At its peak around 2012, Bagram Airfield saw more than 100,000 US troops pass through its sprawling compound barely an hour’s drive north of the Afghan capital Kabul. (AFP)
- Airfield handed over to the Afghan National Security and Defense Force in its entirety
- The airfield served as the hub of America’s operations against Taliban
SAYED SALAHUDDINJuly 02, 2021
KABUL: Afghan security forces have taken control of Bagram Airfield, a key American military base near Kabul, as foreign troops leave the country nearly 20 years after the 2001 US-led invasion of Afghanistan.
Bagram Airfield, some 50 km north of Kabul, served as the hub of America’s operations against the Taliban and Al-Qaeda following the Sept. 11, 2001 attacks on the US.
The withdrawal from Bagram Airfield is seen as an indication that the US is completing the drawdown months ahead of President Joe Biden’s September deadline, despite a recent spike in Taliban attacks against Afghan government forces.
“All coalition and American troops have left Bagram Airbase,” Fawad Aman, a spokesman for the defense ministry, told Arab News as the base was handed over to the Afghan National Defense Security Forces (ANDSF).
“ANDSF will protect the base and use it to combat terrorism,” he said.
He refused to share details of the handover and about what equipment US troops had left behind.
Before the arrival of US troops, Bagram Airfield was used by Russians during the Soviet-Afghan war in 1979-89, but it was under the American occupation that the base became a fortress city with shops, American fast-food outlets and sports venues. At the peak of the US military presence in 2012, the base saw more than 100,000 troops pass through its compound.

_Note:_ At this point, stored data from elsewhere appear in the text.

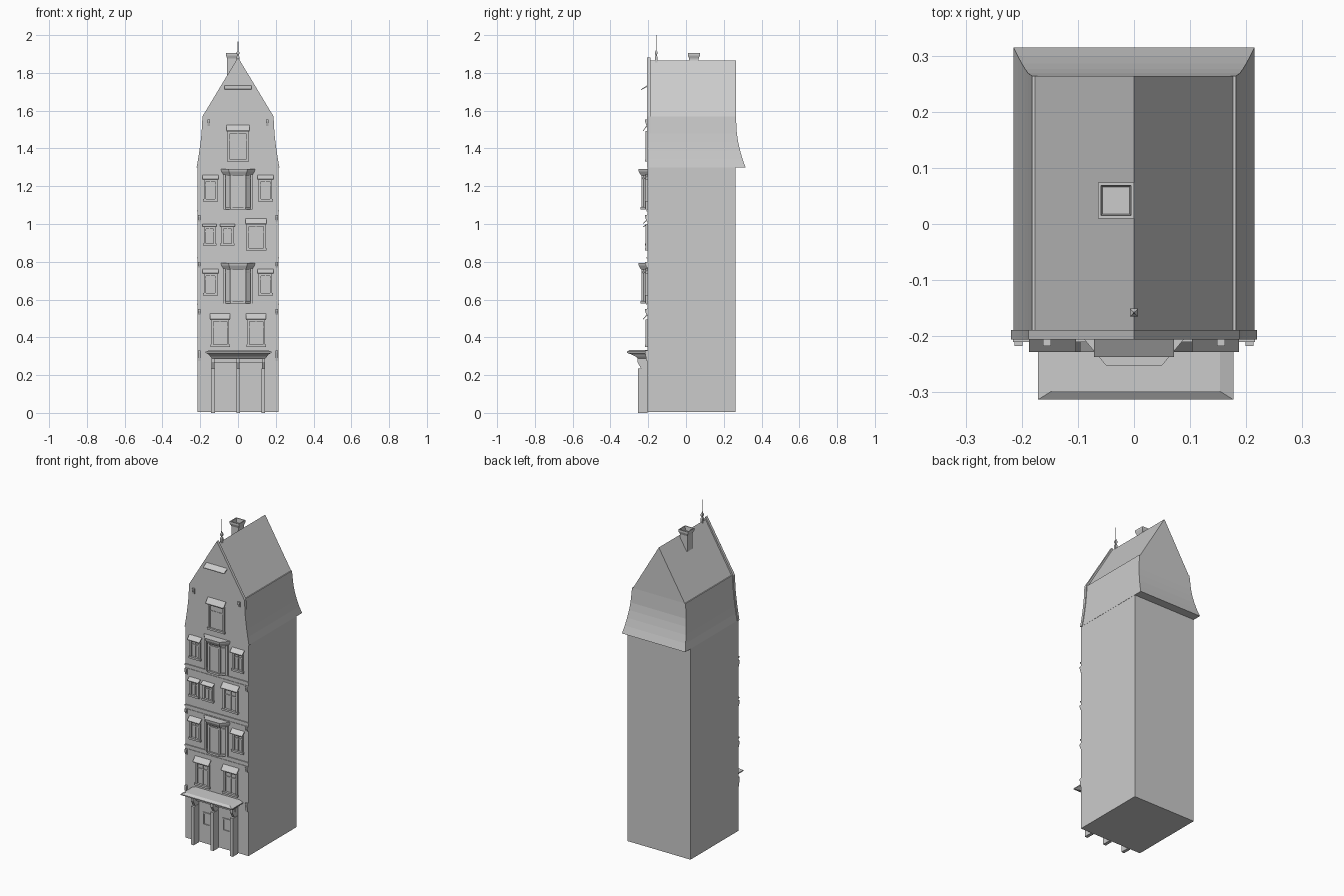
import bpy, bmesh
from math import pi

if "Cube" in bpy.data.objects:
    bpy.data.objects.remove(bpy.data.objects["Cube"])

FRONT = -0.204   # facade plane


def mesh(name, verts, faces):
    bm = bmesh.new()
    vs = [bm.verts.new(v) for v in verts]
    for f in faces:
        bm.faces.new([vs[i] for i in f])
    bmesh.ops.recalc_face_normals(bm, faces=bm.faces)
    me = bpy.data.meshes.new(name)
    bm.to_mesh(me)
    bm.free()
    ob = bpy.data.objects.new(name, me)
    bpy.context.collection.objects.link(ob)
    return ob


def loft(name, rings):
    """Join equal-length rings of points and cap both ends."""
    n = len(rings[0])
    faces = [[k * n + i, k * n + (i + 1) % n, (k + 1) * n + (i + 1) % n, (k + 1) * n + i]
             for k in range(len(rings) - 1) for i in range(n)]
    faces += [list(range(n)), [(len(rings) - 1) * n + i for i in range(n)]]
    return mesh(name, [p for r in rings for p in r], faces)


def rect(x0, x1, y0, y1, z):
    return [(x0, y0, z), (x1, y0, z), (x1, y1, z), (x0, y1, z)]


def box(name, x0, x1, y0, y1, z0, z1):
    return loft(name, [rect(x0, x1, y0, y1, z0), rect(x0, x1, y0, y1, z1)])


def extrude_x(name, profile, x0, x1):
    return loft(name, [[(x, y, z) for y, z in profile] for x in (x0, x1)])


def extrude_y(name, profile, y0, y1):
    return loft(name, [[(x, y, z) for x, z in profile] for y in (y0, y1)])


def awning(name, x0, x1, z0, z1, depth=0.024):
    # thin sloping plate leaning out from the wall
    extrude_x(name, [(FRONT, z1), (FRONT - depth, z0 + 0.004), (FRONT - depth, z0),
                     (FRONT, z1 - 0.008)], x0, x1)


def window(cx, w, z0, z1, hood):
    h, t, y = w / 2, 0.012, FRONT - 0.01
    for s in (-1, 1):
        a, b = sorted((cx + s * h, cx + s * (h - t)))
        box("window_jamb", a, b, y, FRONT, z0, z1)
    box("window_sill", cx - h - 0.004, cx + h + 0.004, y - 0.004, FRONT, z0, z0 + t)
    box("window_head", cx - h, cx + h, y, FRONT, z1 - t, z1)
    box("window_transom", cx - h + t, cx + h - t, FRONT - 0.005, FRONT, z1 - w * 0.45, z1 - w * 0.45 + 0.006)
    box("window_mullion", cx - 0.003, cx + 0.003, FRONT - 0.005, FRONT, z0 + t, z1 - t)
    awning("window_hood", cx - h - 0.006, cx + h + 0.006, z1 - 0.002, z1 + hood)


# Main tower
box("tower_body", -0.214, 0.214, FRONT, 0.262, 0.004, 1.305)

# Bell-curved lower roof, hipped at the back and flush at the front
curve = [(1.30, 0.215, 0.315), (1.345, 0.207, 0.299), (1.39, 0.2, 0.286),
         (1.435, 0.194, 0.276), (1.48, 0.189, 0.269), (1.57, 0.182, 0.264)]
loft("lower_roof", [rect(-hx, hx, -0.195, yb, z) for z, hx, yb in curve])

# Upper gable roof
extrude_y("upper_roof", [(-0.179, 1.565), (0.179, 1.565), (0, 1.866)], -0.195, 0.264)

# Front gable wall following the roof outline
side = [(hx + 0.004, z) for z, hx, yb in curve]
side[-1] = (0.188, 1.57)
extrude_y("front_gable", side + [(0, 1.882)] + [(-x, z) for x, z in reversed(side)],
          FRONT - 0.002, -0.189)

# Chimney: shaft with a flared hollow cap
cx, cy = -0.032, 0.042


def sq(r, z):
    return rect(cx - r, cx + r, cy - r, cy + r, z)


loft("chimney", [sq(0.025, 1.78), sq(0.025, 1.875), sq(0.032, 1.893), sq(0.032, 1.905),
                 sq(0.027, 1.905), sq(0.024, 1.88)])

# Roof finial
fin = [(0.007, 1.84), (0.007, 1.885), (0.003, 1.893), (0.007, 1.902), (0.007, 1.91),
       (0.002, 1.92), (0.0008, 2.0)]
loft("finial", [rect(-r, r, -0.158 - r, -0.158 + r, z) for r, z in fin])

# String courses between storeys
for z in (0.58, 0.825, 1.075):
    box("string_course", -0.216, 0.216, FRONT - 0.006, FRONT, z - 0.008, z)
    box("frieze_line", -0.214, 0.214, FRONT - 0.003, FRONT, z - 0.031, z - 0.026)

# Corner brackets on the facade
for x, z0, z1 in ((0.206, 0.275, 0.33), (0.206, 0.518, 0.55), (0.206, 0.77, 0.80),
                  (0.206, 1.012, 1.048), (0.155, 1.52, 1.553)):
    for s in (-1, 1):
        extrude_x("corner_bracket", [(FRONT, z0), (FRONT - 0.005, z0), (FRONT - 0.013, z1 - 0.01),
                                     (FRONT - 0.013, z1), (FRONT, z1)], s * x - 0.007, s * x + 0.007)

# Windows, storey by storey: centre x, width, bottom, top, hood height
for w in ((-0.095, 0.095, 0.35, 0.495, 0.03), (0.096, 0.095, 0.35, 0.495, 0.03),
          (0.096, 0.1, 0.86, 1.0, 0.03), (-0.15, 0.062, 0.885, 0.985, 0.016),
          (-0.056, 0.068, 0.885, 0.985, 0.016), (0, 0.11, 1.33, 1.492, 0.036)):
    window(*w)
for z in (0.622, 1.12):
    for s in (-1, 1):
        window(s * 0.145, 0.072, z, z + 0.116, 0.024)

# Small awning high in the gable
awning("gable_awning", -0.071, 0.071, 1.71, 1.735, 0.033)


# Polygonal bay windows
def bay(w_back, w_front, y, z):
    return [(-w_back, FRONT, z), (-w_front, y, z), (w_front, y, z), (w_back, FRONT, z)]


for z in (0.58, 1.078):
    loft("bay_body", [bay(0.068, 0.036, -0.229, z), bay(0.068, 0.036, -0.229, z + 0.2)])
    loft("bay_sill", [bay(0.076, 0.04, -0.24, z), bay(0.076, 0.04, -0.24, z + 0.012)])
    loft("bay_transom", [bay(0.071, 0.038, -0.233, z + 0.16), bay(0.071, 0.038, -0.233, z + 0.168)])
    loft("bay_cornice", [bay(0.074, 0.04, -0.238, z + 0.178), bay(0.088, 0.048, -0.25, z + 0.2),
                         bay(0.09, 0.05, -0.252, z + 0.213)])
    for s in (-1, 1):
        for px, py in ((0.036, -0.230), (0.072, -0.209)):
            box("bay_post", s * px - 0.006, s * px + 0.006, py - 0.006, FRONT, z, z + 0.185)

# Entrance canopy: flared cornice with a shallow sloping top
rings = [(0.14, -0.257, 0.288), (0.15, -0.265, 0.298), (0.157, -0.285, 0.308),
         (0.174, -0.313, 0.318), (0.174, -0.313, 0.324), (0.15, -0.298, 0.334)]
loft("canopy", [rect(0.003 - hx, 0.003 + hx, y, FRONT, z) for hx, y, z in rings])
box("canopy_beam", -0.14, 0.143, -0.23, FRONT, 0.265, 0.29)

# Entrance piers with bracketed heads
for x in (-0.132, 0.001, 0.134):
    box("entrance_pier", x - 0.01, x + 0.01, -0.255, FRONT, 0, 0.235)
    extrude_x("pier_bracket", [(FRONT, 0.23), (-0.238, 0.235), (-0.258, 0.27), (-0.258, 0.29),
                               (FRONT, 0.29)], x - 0.008, x + 0.008)

# Entrance door windows and sill
for x in (-0.066, 0.068):
    for a, b, c, d in ((-0.028, -0.02, 0.115, 0.195), (0.02, 0.028, 0.115, 0.195),
                       (-0.02, 0.02, 0.115, 0.123), (-0.02, 0.02, 0.187, 0.195)):
        box("door_window_frame", x + a, x + b, FRONT - 0.006, FRONT, c, d)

Part of the facility served as a detention center for suspected militants, earning notoriety over alleged torture of its inmates.
The Taliban in a statement on Friday welcomed the US departure from Bagram as a “positive step,” adding that they were waiting for a complete withdrawal of all foreign soldiers from Afghan soil.
As most NATO soldiers have already left in accordance with a historic deal signed by Washington and the Taliban in February last year, about 650 American servicemen are expected to stay in Afghanistan to protect the US Embassy in Kabul and, possibly, the city’s airport, despite repeated Taliban threats against any foreign military presence in the country after the withdrawal deadline.
The US and NATO departure comes as the Taliban have captured several dozens of districts in the past few weeks and also seized more grounds near the Bagram base in the past two days, according to local sources.
While the Taliban advances come both by force and through the surrender of Afghan government forces, the government has in turn started resurrecting and arming local militias to assist its troops.
Continued violence risks a civil war in Afghanistan, the US top commander in Afghanistan, Gen. Austin S. Miller, said during his last conference in Kabul earlier this week.